According to Criswell, Robert Genn, a Canadian artist friend, calls the rare moments where everything from light to emotion aligns and you have to paint "Alpine moments." Genn thinks an artist might have 10 of these in a lifetime.
Criswell says he adopts that philosophy on a different level.

"These are not outward moments but inward, emotional moments that drive the artist's creativity. They won't appear in the artist's biography. We don't always know what those moments are. I don't think you could track down exactly what it is that makes us do what we do in art."

His work might as easily be inspired by the Richard Strauss opera Salome or the philosopher Jean-Paul Sartre as by contemporary world events. He never knows. He just lets it happen.

"I can tell a lot of stories and try to construct a narrative," he says. "But with art, I'm strictly impulsive, painting a spontaneous image that I haven't really mapped out, so there's more honesty in my paintings than you will get out of me in an interview."

   This story was published Sunday, August 03, 2003, and is reprinted here by special permission from the Arkansas Democrat-Gazette, Inc.

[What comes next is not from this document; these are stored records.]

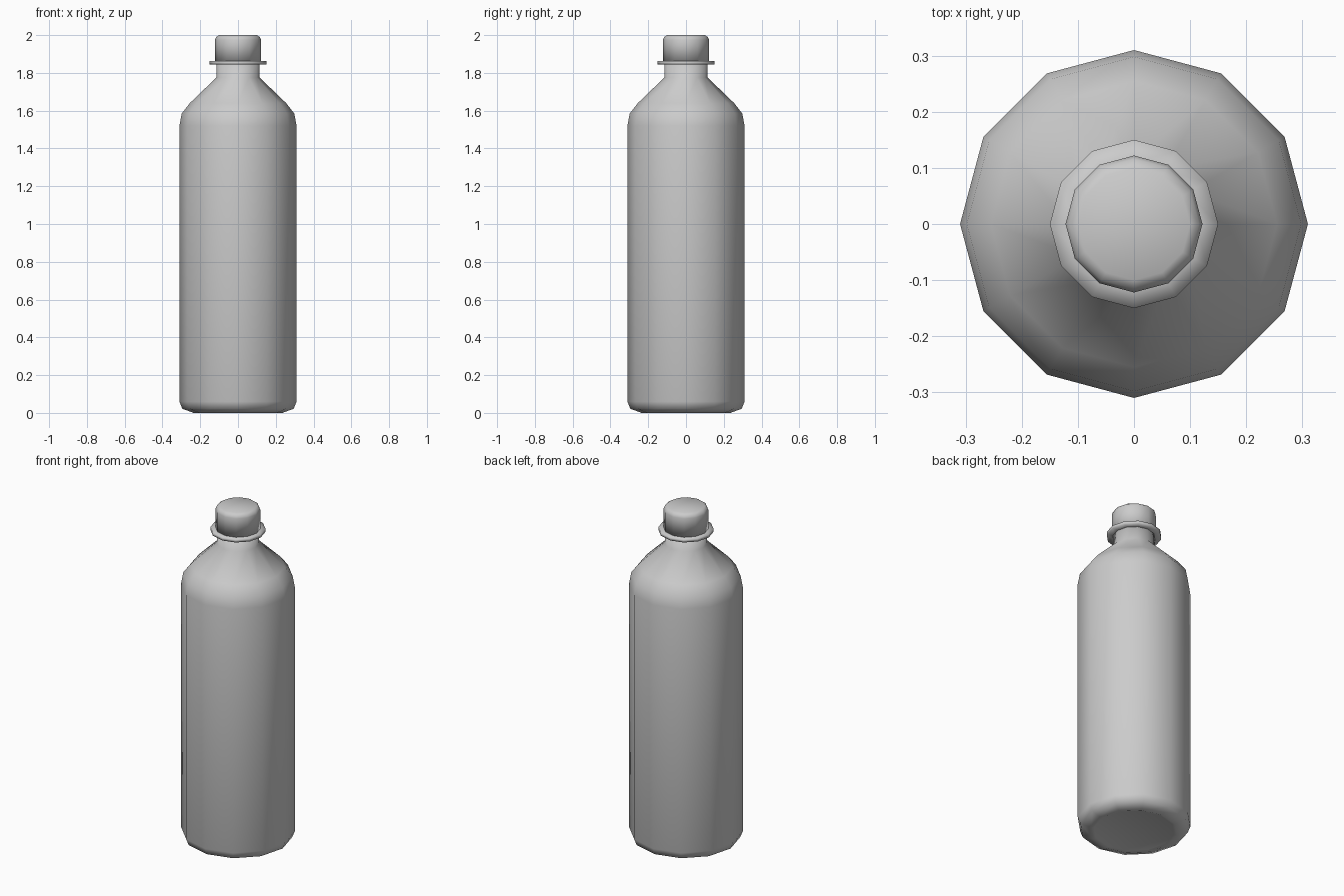
import bpy
import bmesh
from math import cos, sin, tau

SIDES = 12

cube = bpy.data.objects.get("Cube")
if cube:
    bpy.data.objects.remove(cube, do_unlink=True)

grey = bpy.data.materials.new("plain grey")
grey.use_nodes = True
colour = (0.6, 0.6, 0.6, 1)
grey.diffuse_color = colour
grey.node_tree.nodes["Principled BSDF"].inputs["Base Color"].default_value = colour


def lathe(name, profile):
    """Turn a (radius, height) profile into a closed twelve-sided solid."""
    bm = bmesh.new()
    rings = [[bm.verts.new((r * cos(tau * i / SIDES), r * sin(tau * i / SIDES), z))
              for i in range(SIDES)] for r, z in profile]
    for low, high in zip(rings, rings[1:]):
        for i in range(SIDES):
            j = (i + 1) % SIDES
            bm.faces.new((low[i], low[j], high[j], high[i]))
    bm.faces.new(rings[0][::-1])
    bm.faces.new(rings[-1])
    for face in bm.faces:
        face.smooth = True
    mesh = bpy.data.meshes.new(name)
    bm.to_mesh(mesh)
    bm.free()
    mesh.materials.append(grey)
    obj = bpy.data.objects.new(name, mesh)
    bpy.context.collection.objects.link(obj)
    return obj


# Body with rounded base, sloped shoulder and neck
lathe("bottle_body", [
    (0.22, 0.005), (0.235, 0.0), (0.295, 0.022), (0.31, 0.06),
    (0.31, 1.52), (0.298, 1.585), (0.255, 1.64),
    (0.115, 1.775), (0.115, 1.85)])

# Thin collar under the cap
lathe("neck_collar", [(0.11, 1.845), (0.15, 1.845), (0.15, 1.863), (0.11, 1.863)])

# Screw cap with a bevelled top
lathe("cap", [(0.122, 1.86), (0.122, 1.975), (0.116, 1.99), (0.1, 2.0)])
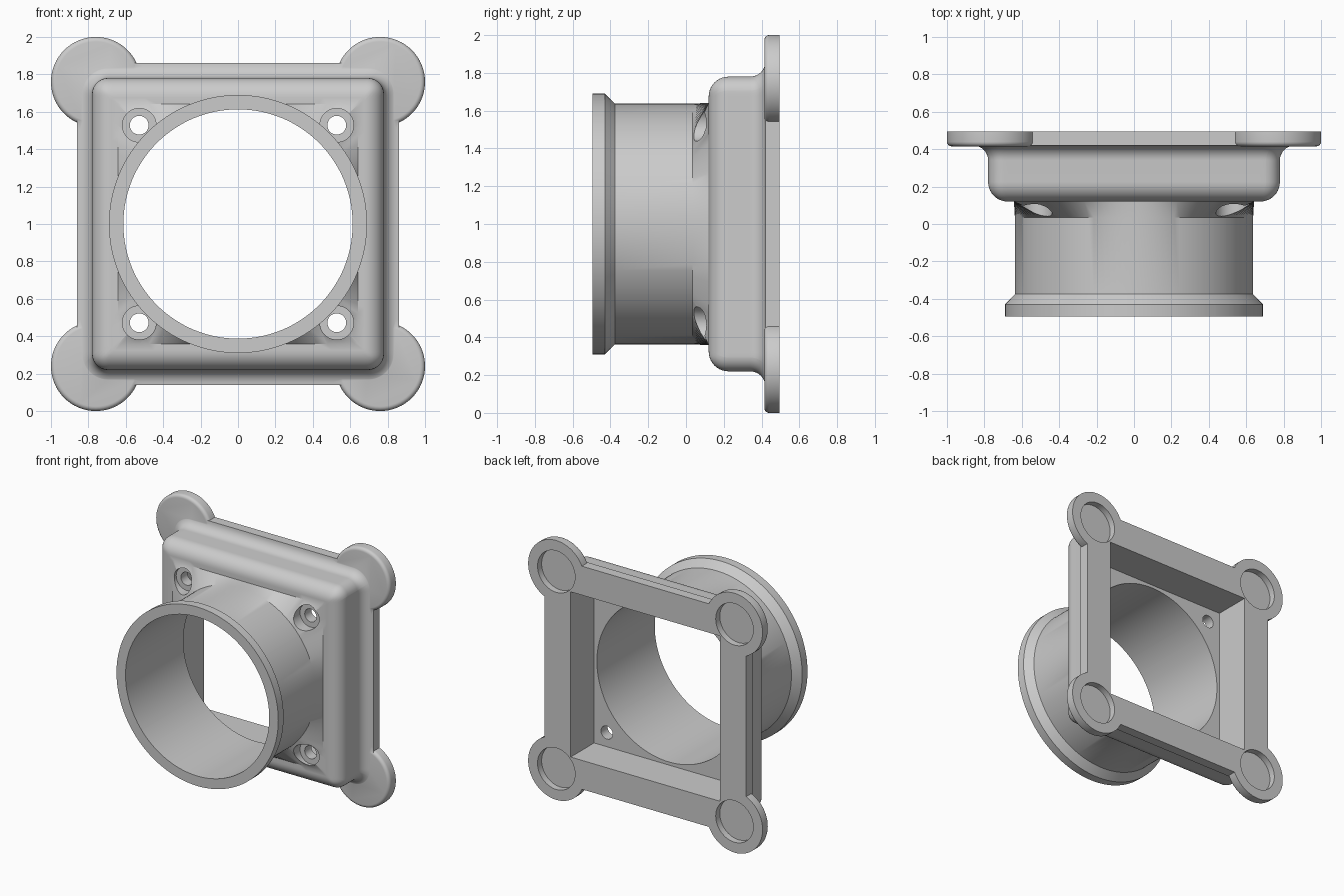
import bpy, bmesh
from math import sin, cos, pi, radians, sqrt

if "Cube" in bpy.data.objects:
    bpy.data.objects.remove(bpy.data.objects["Cube"])

CZ = 1.0  # height of the tube axis

# Ray angles: even steps, with extra ones around the four corners
base = {round(i * 2.8125, 4) for i in range(128)}
for c in (45, 135, 225, 315):
    base |= {round(c + k * 0.7, 4) for k in range(-8, 9)}
ANGLES = [radians(a) for a in sorted(base)]


def circle(r, y, x=0, z=CZ, angles=ANGLES):
    return [(x + r * cos(a), y, z + r * sin(a)) for a in angles]


def square(h, y, r=0.0):
    """Square ring of half width h with corner radius r, sampled by angle."""
    pts, c = [], h - r
    for a in ANGLES:
        u, v = abs(cos(a)), abs(sin(a))
        t = h / max(u, v)
        if r > 0 and t * min(u, v) > c:
            b = c * (u + v)
            t = b + sqrt(max(b * b - 2 * c * c + r * r, 0))
        pts.append((t * cos(a), y, CZ + t * sin(a)))
    return pts


def loft(name, rings, closed=False):
    """Bridge rings into a solid; closed joins last to first, else caps the ends."""
    bm = bmesh.new()
    vr = [[bm.verts.new(p) for p in ring] for ring in rings]
    n = len(vr[0])
    pairs = list(zip(vr, vr[1:])) + ([(vr[-1], vr[0])] if closed else [])
    for a, b in pairs:
        for i in range(n):
            j = (i + 1) % n
            bm.faces.new((a[i], a[j], b[j], b[i]))
    if not closed:
        bm.faces.new(vr[0])
        bm.faces.new(vr[-1])
    bmesh.ops.recalc_face_normals(bm, faces=bm.faces)
    me = bpy.data.meshes.new(name)
    bm.to_mesh(me)
    bm.free()
    ob = bpy.data.objects.new(name, me)
    bpy.context.collection.objects.link(ob)
    return ob


EVEN = [2 * pi * i / 64 for i in range(64)]


def cylinder(name, x, z, profile):
    return loft(name, [circle(r, y, x, z, EVEN) for r, y in profile])


def box(name, h, y0, y1):
    bpy.ops.mesh.primitive_cube_add(size=1, location=(0, (y0 + y1) / 2, CZ))
    ob = bpy.context.object
    ob.name = name
    ob.scale = (2 * h, y1 - y0, 2 * h)
    bpy.ops.object.transform_apply(location=True, rotation=True, scale=True)
    return ob


def boolean(target, tool, operation):
    bpy.ops.object.select_all(action='DESELECT')
    bpy.context.view_layer.objects.active = target
    target.select_set(True)
    m = target.modifiers.new("bool", 'BOOLEAN')
    m.operation, m.solver, m.object = operation, 'EXACT', tool
    bpy.ops.object.modifier_apply(modifier=m.name)
    bpy.data.objects.remove(tool, do_unlink=True)


# Body: lipped tube, flare to square, rounded frame, fillet and back flange
rings = [circle(0.613, -0.495), circle(0.69, -0.495), circle(0.69, -0.43),
         circle(0.637, -0.375), circle(0.637, 0.035), square(0.642, 0.12)]
R, CORNER, H = 0.105, 0.085, 0.78
for i in range(11):  # convex front edge of the frame
    a = pi / 2 * i / 10
    inset = R * (1 - sin(a))
    rings.append(square(H - inset, 0.12 + R * (1 - cos(a)), max(CORNER - inset, 0.003)))
for i in range(9):  # concave fillet into the flange
    a = pi / 2 * i / 8
    out = 0.08 * (1 - cos(a))
    rings.append(square(H + out, 0.34 + 0.08 * sin(a), CORNER + out))
rings += [square(0.86, 0.52, CORNER + 0.08), circle(0.613, 0.52)]
body = loft("tube_mount", rings, closed=True)

CORNERS = [(sx, sz) for sx in (-1, 1) for sz in (-1, 1)]

# Round corner pads with a softened front edge
for sx, sz in CORNERS:
    prof = [(0.24 - 0.025 * (1 - sin(a)), 0.415 + 0.025 * (1 - cos(a)))
            for a in (pi / 2 * i / 5 for i in range(6))]
    pad = cylinder("corner_pad", sx * 0.76, CZ + sz * 0.76, prof + [(0.24, 0.51)])
    boolean(body, pad, 'UNION')

# Level the back and open the square pocket
boolean(body, box("back_trim", 1.5, 0.495, 0.8), 'DIFFERENCE')
boolean(body, box("pocket", 0.637, 0.21, 0.7), 'DIFFERENCE')

# Magnet recesses in the pads, counterbored screw holes in the plate
for sx, sz in CORNERS:
    recess = cylinder("recess", sx * 0.76, CZ + sz * 0.76, [(0.16, 0.445), (0.16, 0.6)])
    boolean(body, recess, 'DIFFERENCE')
    screw = cylinder("screw_hole", sx * 0.528, CZ + sz * 0.528,
                     [(0.09, -0.1), (0.09, 0.13), (0.05, 0.13), (0.05, 0.3)])
    boolean(body, screw, 'DIFFERENCE')

bpy.ops.object.select_all(action='DESELECT')
body.select_set(True)
bpy.context.view_layer.objects.active = body
bpy.ops.object.shade_smooth_by_angle(angle=radians(30))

DATE AND PLACE OF BIRTH Sept. 19, 1936, West Palm Beach, Florida
AMONG MY CONTRIBUTIONS TO CENTRAL ARKANSAS, I'M MOST PROUD OF My 27 works in the permanent collection of the Arkansa Arts Center.
WHAT PEOPLE DON'T KNOW ABOUT PAINTING IS That the artist is as much in the dark about it as everybody else.
THE BEST THING ABOUT PAINTING IS That you don't have to deal with other people to do it.
THE HARDEST THING ABOUT PAINTING IS The maketing part, where you do have to deal with other people.
WHEN I WAS GROWING UP, I WANTED TO BE Either a painter, a writer or a musician. It took me 40 years to settle on one.
MY FAVORITE CHILDHOOD MEMORY IS Exploring the wilderness around the headwaters of the Loxahatchee River west of Jupiter, Florida--or to put it another way, trespassing on the property of the legendary Trapper Nelson.
MY GUILTY PLEASURE IS Eating a submarine sandwich in bed with my wife while watching a movie.
IF I COULD CHANGE ONE THING ABOUT MYSELF I would be about 30 years younger.
MY FAVORITE BOOK IS ... Nobody who reads a lot could honestly answer that question, so I'll just name a few. At one time it might have been Homer's Odyssey; at another time Shakespeare's plays, Henry Miller's The Rosy Crucifixion or Jean-Paul Sartre's Being and Nothingness. At the moment it's Walter Mosely's Devil in a Blue Dress.
I DRIVE A 1993 Ford Escort with 200,000 miles on it.
MY PET PEEVE IS George W. Bush.
MY HOBBY IS Mathematics. If I lived on the water, it might be sailing.
AT HEART, AN ARTIST IS Unbalanced, incomplete.
MY NEXT BIG GOAL IS To be on the cover of the Rolling Stone--I mean, Art in America.
ONE WORD TO SUM ME UP Polymorphous.